He believed that Kali, Goddess of Death would be angry with him if he tried to cheat her. Nothing would have persuaded him to allow his own family to be inoculated. (p. 58)
The villagers were well-bred and very proud of their high caste. Ida was a stranger. Because she was a stranger, they considered her "unclean", and they certainly weren't going to accept medicines from unclean hands. (p. 63)
Her original hospital had spread. Students had graduated and gone to every part of India, taking with them the knowledge and love she had taught.
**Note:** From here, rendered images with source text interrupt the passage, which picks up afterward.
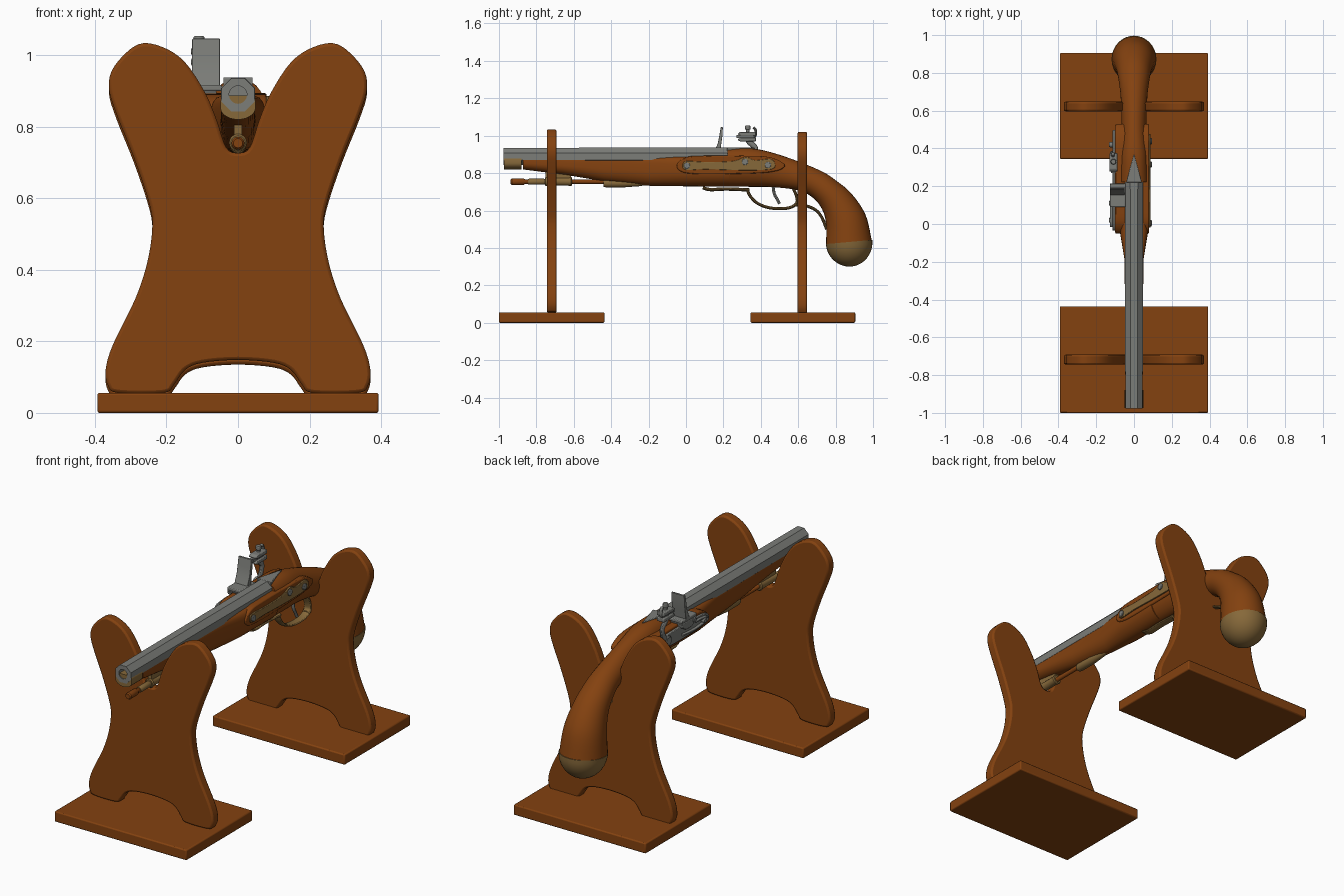
import bpy, bmesh, math
from mathutils import Vector, Matrix

old = bpy.data.objects.get("Cube")
if old:
    bpy.data.objects.remove(old)


def material(name, rgb):
    m = bpy.data.materials.new(name)
    m.use_nodes = True
    m.diffuse_color = (*rgb, 1)
    m.node_tree.nodes["Principled BSDF"].inputs["Base Color"].default_value = (*rgb, 1)
    return m


WOOD = material("warm wood", (0.23, 0.054, 0.005))
BRASS = material("aged brass", (0.24, 0.14, 0.042))
STEEL = material("grey steel", (0.2, 0.205, 0.19))


def finish(name, bm, mat, bevel=0):
    bmesh.ops.recalc_face_normals(bm, faces=bm.faces)
    mesh = bpy.data.meshes.new(name)
    bm.to_mesh(mesh)
    bm.free()
    mesh.materials.append(mat)
    ob = bpy.data.objects.new(name, mesh)
    bpy.context.collection.objects.link(ob)
    bpy.ops.object.select_all(action='DESELECT')
    ob.select_set(True)
    bpy.context.view_layer.objects.active = ob
    if bevel:
        mod = ob.modifiers.new("soft edges", 'BEVEL')
        mod.width, mod.segments = bevel, 2
        mod.limit_method = 'ANGLE'
    bpy.ops.object.shade_smooth_by_angle(angle=math.radians(32))
    return ob


def smooth(pts, n=5, closed=False):
    """Pass a flowing line through the points."""
    p = [Vector(q) for q in pts]
    p = [p[-1], *p, p[0], p[1]] if closed else [p[0], *p, p[-1]]
    out = []
    for a, b, c, d in zip(p, p[1:], p[2:], p[3:]):
        for i in range(n):
            t = i / n
            out.append(b + 0.5 * t * ((c - a) + t * ((2 * a - 5 * b + 4 * c - d)
                                                     + t * (3 * (b - c) + d - a))))
    return out if closed else out + [p[-1]]


def prism(name, pts, axis, lo, hi, mat, bevel=0):
    """Extrude a flat outline along x, y or z."""
    place = {'x': lambda u, v, d: (d, u, v), 'y': lambda u, v, d: (u, d, v),
             'z': lambda u, v, d: (u, v, d)}[axis]
    bm = bmesh.new()
    ends = [[bm.verts.new(place(u, v, d)) for u, v in pts] for d in (lo, hi)]
    for end in ends:
        bm.faces.new(end)
    for i in range(len(pts)):
        bm.faces.new((ends[0][i - 1], ends[0][i], ends[1][i], ends[1][i - 1]))
    return finish(name, bm, mat, bevel)


def box(name, x, y, z, mat, bevel=0):
    corners = [(x[0], y[0]), (x[1], y[0]), (x[1], y[1]), (x[0], y[1])]
    return prism(name, corners, 'z', *z, mat, bevel)


def skin(name, rings, mat):
    bm = bmesh.new()
    vs = [[bm.verts.new(p) for p in ring] for ring in rings]
    for a, b in zip(vs, vs[1:]):
        for i in range(len(a)):
            bm.faces.new((a[i - 1], a[i], b[i], b[i - 1]))
    bm.faces.new(vs[0])
    bm.faces.new(vs[-1])
    return finish(name, bm, mat)


def loft(name, sections, mat, x=0, n=28):
    """Sections: top y, top z, bottom y, bottom z, half width, squareness of upper half."""
    rings = []
    for yt, zt, yb, zb, hw, k in sections:
        ring = []
        for i in range(n):
            c, s = math.cos(math.tau * i / n), math.sin(math.tau * i / n)
            e = 2 / k if s >= -0.001 else 1
            c, s = (math.copysign(abs(v) ** e, v) for v in (c, s))
            ring.append((x + hw * c, (yt + yb + s * (yt - yb)) / 2,
                         (zt + zb + s * (zt - zb)) / 2))
        rings.append(ring)
    return skin(name, rings, mat)


def strap(name, path, r, hw, mat, x=0, n=12):
    """Rounded strip following a path in the side plane."""
    path = smooth(path)
    rows = []
    for i, p in enumerate(path):
        d = (path[min(i + 1, len(path) - 1)] - path[max(i - 1, 0)]).normalized() * r
        rows.append((p.x - d.y, p.y + d.x, p.x + d.y, p.y - d.x, hw, 2))
    return loft(name, rows, mat, x, n)


def lathe(name, profile, axis, loc, mat, n=20, flats=0):
    """Profile of (radius, distance); the first 'flats' rings are octagonal."""
    turn = {'x': Matrix.Rotation(math.pi / 2, 3, 'Y'),
            'y': Matrix.Rotation(-math.pi / 2, 3, 'X'), 'z': Matrix.Identity(3)}[axis]
    rings = []
    for j, (r, d) in enumerate(profile):
        ring = []
        for i in range(n):
            a = math.tau * i / n
            off = (a + math.pi / 8) % (math.pi / 4) - math.pi / 8
            q = r / math.cos(off) if j < flats else r
            ring.append(Vector(loc) + turn @ Vector((q * math.cos(a), q * math.sin(a), d)))
        rings.append(ring)
    return skin(name, rings, mat)


def pin(name, axis, loc, r, length, mat=STEEL):
    h = length / 2
    return lathe(name, [(r * 0.8, -h), (r, -h * 0.6), (r, h * 0.6), (r * 0.8, h)], axis, loc, mat, 16)


# Display stand: two bases and two forked uprights
half = [(-0.033, 0.742), (-0.06, 0.82), (-0.092, 0.895), (-0.148, 0.98), (-0.212, 1.023),
        (-0.28, 1.03), (-0.345, 0.97), (-0.361, 0.91), (-0.34, 0.835), (-0.29, 0.71),
        (-0.247, 0.58), (-0.24, 0.51), (-0.255, 0.415), (-0.288, 0.317), (-0.35, 0.19),
        (-0.37, 0.12), (-0.363, 0.075), (-0.335, 0.056), (-0.207, 0.056), (-0.178, 0.08),
        (-0.148, 0.12), (-0.1, 0.14)]
outline = [(0, 0.727)] + half + [(0, 0.148)] + [(-x, z) for x, z in reversed(half)]
for end, y0, y1, up, drop in (("front", -1, -0.436, -0.718, 0), ("rear", 0.345, 0.905, 0.622, 0.013)):
    box(end + "_base", (-0.393, 0.393), (y0, y1), (0, 0.056), WOOD, 0.006)
    shape = [(x, z - drop) for x, z in smooth(outline, 4, True)]
    prism(end + "_upright", shape, 'y', up - 0.026, up + 0.026, WOOD, 0.009)

# Wooden stock
loft("fore_stock", [(y, t, y, b, w, k) for y, t, b, w, k in (
    (-0.872, 0.887, 0.82, 0.046, 5), (-0.64, 0.887, 0.79, 0.047, 5),
    (-0.44, 0.887, 0.757, 0.048, 5), (-0.19, 0.887, 0.732, 0.05, 5),
    (-0.04, 0.89, 0.73, 0.075, 4), (0.23, 0.893, 0.728, 0.078, 4))], WOOD)
loft("grip", smooth([
    (0.222, 0.932, 0.222, 0.728, 0.078, 2.4), (0.37, 0.93, 0.35, 0.727, 0.075, 2.3),
    (0.53, 0.888, 0.47, 0.725, 0.066, 2), (0.715, 0.815, 0.61, 0.705, 0.07, 2),
    (0.80, 0.762, 0.69, 0.658, 0.079, 2), (0.885, 0.69, 0.735, 0.59, 0.09, 2),
    (0.96, 0.577, 0.75, 0.51, 0.106, 2), (0.993, 0.44, 0.748, 0.42, 0.117, 2)]), WOOD)
panel = smooth([(-0.05, 0.84), (0, 0.885), (0.1, 0.893), (0.3, 0.893), (0.45, 0.885),
                (0.53, 0.84), (0.45, 0.805), (0.2, 0.795), (0, 0.8)], 4, True)
prism("lock_panel", panel, 'x', -0.1, 0.08, WOOD, 0.008)

# Brass butt cap: lower half of a ball
bm = bmesh.new()
bmesh.ops.create_uvsphere(bm, u_segments=32, v_segments=20, radius=1)
bmesh.ops.delete(bm, geom=[v for v in bm.verts if v.co.z > 0.01], context='VERTS')
bmesh.ops.holes_fill(bm, edges=bm.edges)
bmesh.ops.transform(bm, verts=bm.verts, matrix=Matrix.Translation((0, 0.872, 0.432))
                    @ Matrix.Rotation(0.09, 4, 'X') @ Matrix.Diagonal((0.119, 0.125, 0.132, 1)))
finish("butt_cap", bm, BRASS)

# Octagonal barrel with a round bore, and its tang
lathe("barrel", [(0.048, 0.228), (0.046, -0.977), (0.025, -0.977), (0.025, -0.8)],
      'y', (0, 0, 0.889), STEEL, 32, 2)
prism("barrel_tang", [(-0.042, 0.22), (-0.026, 0.28), (0, 0.37), (0.026, 0.28), (0.042, 0.22)],
      'z', 0.915, 0.938, STEEL, 0.003)
loft("nose_cap", [(y, 0.887, y, 0.82, 0.049, 5) for y in (-0.973, -0.88)], BRASS)

# Ramrod and its pipes
lathe("ramrod", [(0.013, -0.937), (0.018, -0.93), (0.018, -0.87), (0.012, -0.86), (0.012, -0.3)],
      'y', (0, 0, 0.754), WOOD)
lathe("ramrod_band", [(0.014, -0.845), (0.016, -0.84), (0.016, -0.76), (0.014, -0.755)],
      'y', (0, 0, 0.754), BRASS)
lathe("front_pipe", [(0.02, -0.755), (0.025, -0.75), (0.022, -0.735), (0.022, -0.63),
                     (0.025, -0.615), (0.02, -0.61)], 'y', (0, 0, 0.755), BRASS)
box("front_pipe_web", (-0.011, 0.011), (-0.75, -0.615), (0.765, 0.805), BRASS)
lathe("rear_pipe", [(0.019, -0.44), (0.022, -0.43), (0.022, -0.33), (0.016, -0.25), (0.003, -0.18)],
      'y', (0, 0, 0.746), BRASS)

# Trigger and guard
strap("guard_plate", [(0.09, 0.722), (0.13, 0.712), (0.22, 0.715), (0.34, 0.71)], 0.009, 0.022, BRASS)
strap("guard_bow", [(0.325, 0.715), (0.345, 0.675), (0.385, 0.637), (0.455, 0.613), (0.545, 0.613),
                    (0.59, 0.637), (0.592, 0.672), (0.575, 0.715)], 0.008, 0.022, BRASS)
strap("guard_tail", [(0.575, 0.628), (0.63, 0.628), (0.69, 0.605), (0.725, 0.565), (0.752, 0.5)],
      0.008, 0.018, BRASS)
strap("trigger", [(0.465, 0.735), (0.472, 0.69), (0.488, 0.66), (0.5, 0.636)], 0.008, 0.009, STEEL)

# Brass side plate and its screws
side = [(-0.018, 0.84), (0, 0.864), (0.1, 0.86), (0.25, 0.864), (0.32, 0.886), (0.37, 0.868),
        (0.45, 0.876), (0.476, 0.85), (0.455, 0.82), (0.3, 0.815), (0.1, 0.82), (0, 0.816)]
prism("side_plate", smooth(side, 3, True), 'x', 0.078, 0.087, BRASS, 0.002)
for y, z in ((0.005, 0.839), (0.315, 0.86), (0.438, 0.843)):
    pin("side_screw", 'x', (0.088, y, z), 0.017, 0.012)

# Lock plate, pan and frizzen
prism("lock_plate", smooth([(-0.035, 0.842), (0, 0.872), (0.2, 0.88), (0.38, 0.872), (0.5, 0.845),
                            (0.38, 0.816), (0.2, 0.808), (0, 0.815)], 4, True),
      'x', -0.113, -0.096, STEEL, 0.003)
prism("pan", [(0.09, 0.9), (0.1, 0.875), (0.13, 0.858), (0.18, 0.858), (0.21, 0.875), (0.215, 0.9)],
      'x', -0.128, -0.06, STEEL, 0.003)
box("pan_cover", (-0.128, -0.045), (0.09, 0.215), (0.9, 0.917), STEEL, 0.004)
prism("frizzen", [(0.15, 0.91), (0.17, 0.96), (0.178, 1.0), (0.186, 1.046), (0.197, 1.046),
                  (0.195, 1.0), (0.189, 0.96), (0.183, 0.91)], 'x', -0.128, -0.05, STEEL, 0.002)
strap("frizzen_spring", [(0.2, 0.835), (0.1, 0.828), (0, 0.838), (0.0, 0.858), (0.09, 0.866)],
      0.006, 0.01, STEEL, -0.118)
for y, z in ((0.11, 0.885), (0.02, 0.848), (0.42, 0.845)):
    pin("lock_screw", 'x', (-0.12, y, z), 0.014, 0.024)

# Cock with flint jaws
pin("cock_hub", 'x', (-0.12, 0.33, 0.853), 0.028, 0.022)
strap("cock_neck", [(0.33, 0.85), (0.362, 0.89), (0.37, 0.935), (0.34, 0.965), (0.325, 0.988)],
      0.015, 0.011, STEEL, -0.118)
strap("cock_spur", [(0.34, 0.985), (0.37, 1.0), (0.372, 1.03), (0.36, 1.045)], 0.007, 0.009, STEEL, -0.112)
for name, z in (("lower_jaw", 0.978), ("upper_jaw", 1.008)):
    prism(name, [(0.275, z), (0.29, z + 0.013), (0.375, z + 0.013), (0.375, z - 0.008),
                 (0.29, z - 0.008)], 'x', -0.131, -0.087, STEEL, 0.004)
box("flint", (-0.122, -0.096), (0.27, 0.36), (0.988, 1.003), STEEL)
pin("jaw_screw", 'z', (-0.109, 0.33, 1.015), 0.009, 0.06)
pin("jaw_screw_head", 'z', (-0.109, 0.33, 1.043), 0.015, 0.022)
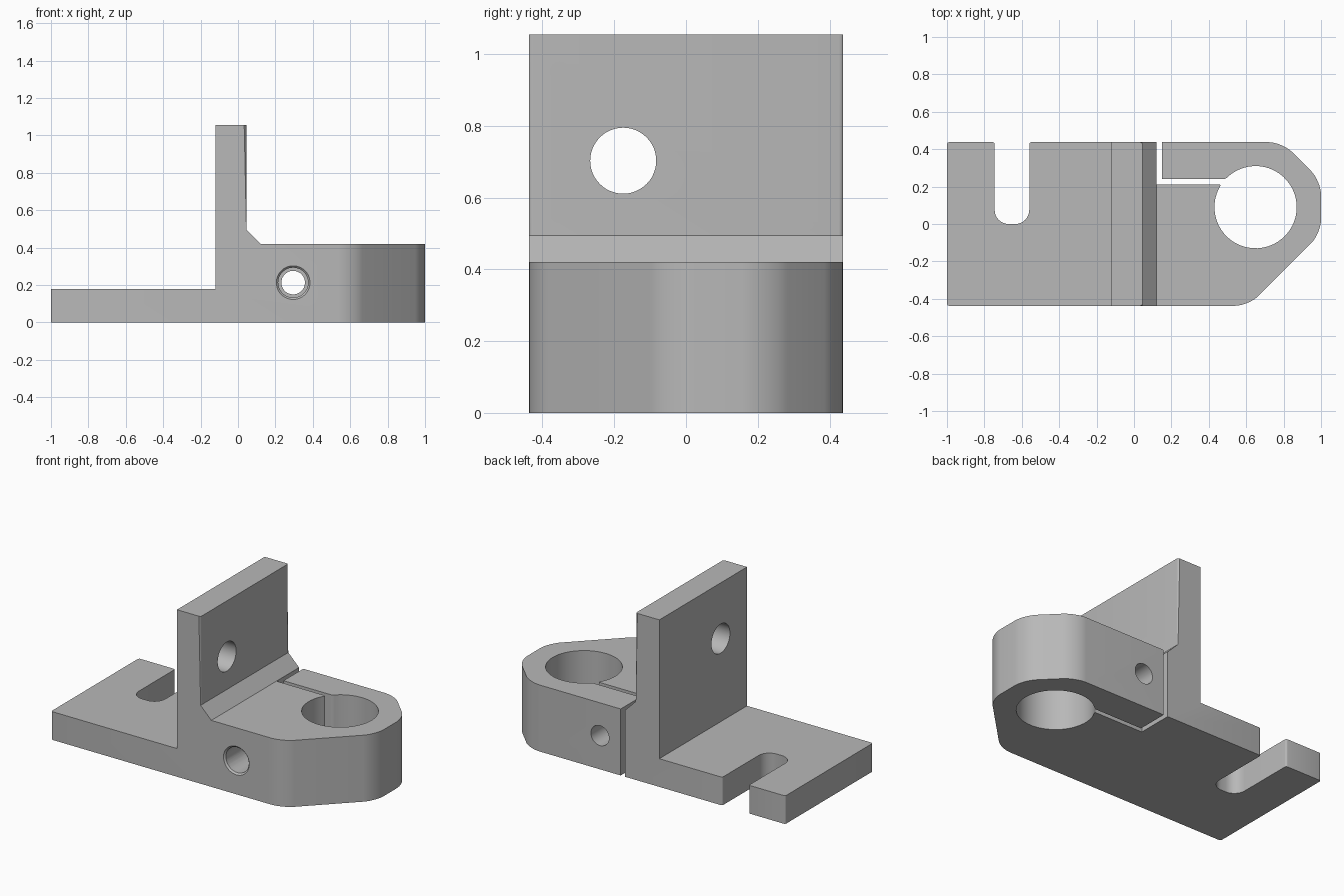
import bpy, bmesh, math
from mathutils import Matrix, Vector

cube = bpy.data.objects.get("Cube")
if cube:
    bpy.data.objects.remove(cube, do_unlink=True)

HALF = 0.4375      # half depth
R90 = math.pi / 2

grey = bpy.data.materials.new("Plain grey")
grey.use_nodes = True
colour = (0.48, 0.48, 0.48, 1)
grey.diffuse_color = colour
grey.node_tree.nodes["Principled BSDF"].inputs["Base Color"].default_value = colour


def prism(points, axis, lo, hi):
    """Extrude a flat outline: axis 'y' takes (x, z), axis 'z' takes (x, y)."""
    bm = bmesh.new()
    place = (lambda a, b: (a, lo, b)) if axis == "y" else (lambda a, b: (a, b, lo))
    face = bm.faces.new([bm.verts.new(place(a, b)) for a, b in points])
    new = bmesh.ops.extrude_face_region(bm, geom=[face])["geom"]
    shift = Vector((0, hi - lo, 0)) if axis == "y" else Vector((0, 0, hi - lo))
    bmesh.ops.translate(bm, vec=shift, verts=[v for v in new if isinstance(v, bmesh.types.BMVert)])
    bmesh.ops.recalc_face_normals(bm, faces=bm.faces)
    return bm


def round_uprights(bm, offset, segments, rule):
    """Round the sharp vertical edges whose midpoint meets the rule."""
    chosen = []
    for e in bm.edges:
        a, b = e.verts[0].co, e.verts[1].co
        upright = abs(a.z - b.z) > 0.05 and (a - b).xy.length < 0.001
        if upright and e.calc_face_angle(0) > 0.5 and rule((a + b) / 2):
            chosen.append(e)
    if chosen:
        bmesh.ops.bevel(bm, geom=chosen, offset=offset, offset_type="OFFSET",
                        segments=segments, profile=0.5, affect="EDGES")


def make_object(name, bm):
    mesh = bpy.data.meshes.new(name)
    bm.to_mesh(mesh)
    bm.free()
    ob = bpy.data.objects.new(name, mesh)
    bpy.context.collection.objects.link(ob)
    return ob


def round_cutter(r1, r2, depth, centre, rotation, sides=48):
    bm = bmesh.new()
    bmesh.ops.create_cone(bm, cap_ends=True, segments=sides, radius1=r1, radius2=r2,
                          depth=depth, matrix=Matrix.Translation(centre) @ rotation)
    return bm


def cut(target, bm):
    cutter = make_object("cutter", bm)
    cutter.hide_render = True
    mod = target.modifiers.new("cut", "BOOLEAN")
    mod.operation, mod.solver, mod.object = "DIFFERENCE", "EXACT", cutter
    bpy.ops.object.modifier_apply(modifier=mod.name)
    bpy.data.objects.remove(cutter, do_unlink=True)


# Body: foot plate, upright wall, chamfer and clamp block in one side profile
body = prism([(-1, 0), (1, 0), (1, 0.42), (0.12, 0.42), (0.045, 0.495),
              (0.045, 1.055), (-0.12, 1.055), (-0.12, 0.178), (-1, 0.178)], "y", -HALF, HALF)

# Slanted corners of the clamp block
for point, normal in (((1, -0.05, 0), (1, -1, 0)), ((1, 0.23, 0), (1, 1, 0))):
    geom = body.verts[:] + body.edges[:] + body.faces[:]
    done = bmesh.ops.bisect_plane(body, geom=geom, plane_co=point, plane_no=normal, clear_outer=True)
    rim = [e for e in done["geom_cut"] if isinstance(e, bmesh.types.BMEdge)]
    bmesh.ops.contextual_create(body, geom=rim)
bmesh.ops.recalc_face_normals(body, faces=body.faces)

# Rounded uprights: wide on the clamp nose, fine on wall and foot
round_uprights(body, 0.075, 8, lambda p: p.x > 0.5)
round_uprights(body, 0.012, 4, lambda p: p.x < -0.9 or abs(p.x - 0.045) < 0.01)

bracket = make_object("mounting_bracket", body)
bracket.data.materials.append(grey)
bpy.context.view_layer.objects.active = bracket
bracket.select_set(True)

# Open slot in the foot
slot = prism([(-0.745, 0), (-0.56, 0), (-0.56, 0.6), (-0.745, 0.6)], "z", -0.1, 0.3)
round_uprights(slot, 0.075, 8, lambda p: p.y < 0.1)
cut(bracket, slot)

# Hole through the wall
along_x = Matrix.Rotation(R90, 4, "Y")
cut(bracket, round_cutter(0.092, 0.092, 0.5, (-0.04, -0.175, 0.703), along_x))

# Clamp bore and the bent slit that opens it
cut(bracket, round_cutter(0.22, 0.22, 1, (0.65, 0.09, 0.2), Matrix.Rotation(math.radians(3), 4, "Z")))
cut(bracket, prism([(0.121, 0.212), (0.6, 0.212), (0.6, 0.24), (0.15, 0.24),
                    (0.15, 0.6), (0.121, 0.6)], "z", -0.1, 0.8))

# Clamp screw hole: wide in the block, narrow in the ear, countersunk at the front
along_y = Matrix.Rotation(-R90, 4, "X")
cut(bracket, round_cutter(0.08, 0.08, 0.82, (0.295, -0.185, 0.213), along_y))
cut(bracket, round_cutter(0.063, 0.063, 0.4, (0.295, 0.4, 0.213), along_y))
cut(bracket, round_cutter(0.11, 0.07, 0.04, (0.295, -HALF, 0.213), along_y))

# Soften the slot mouth and the slit lips
bm = bmesh.new()
bm.from_mesh(bracket.data)
round_uprights(bm, 0.012, 4, lambda p: p.x < -0.5 and -0.8 < p.x and p.y > 0.43)
round_uprights(bm, 0.012, 4, lambda p: 0.44 < p.x < 0.51 and 0.2 < p.y < 0.25)
bm.to_mesh(bracket.data)
bm.free()

bpy.ops.object.shade_smooth_by_angle(angle=math.radians(30))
And now, every day brought in new stories, new miracles, new discoveries, new cures. (Scott p. 87)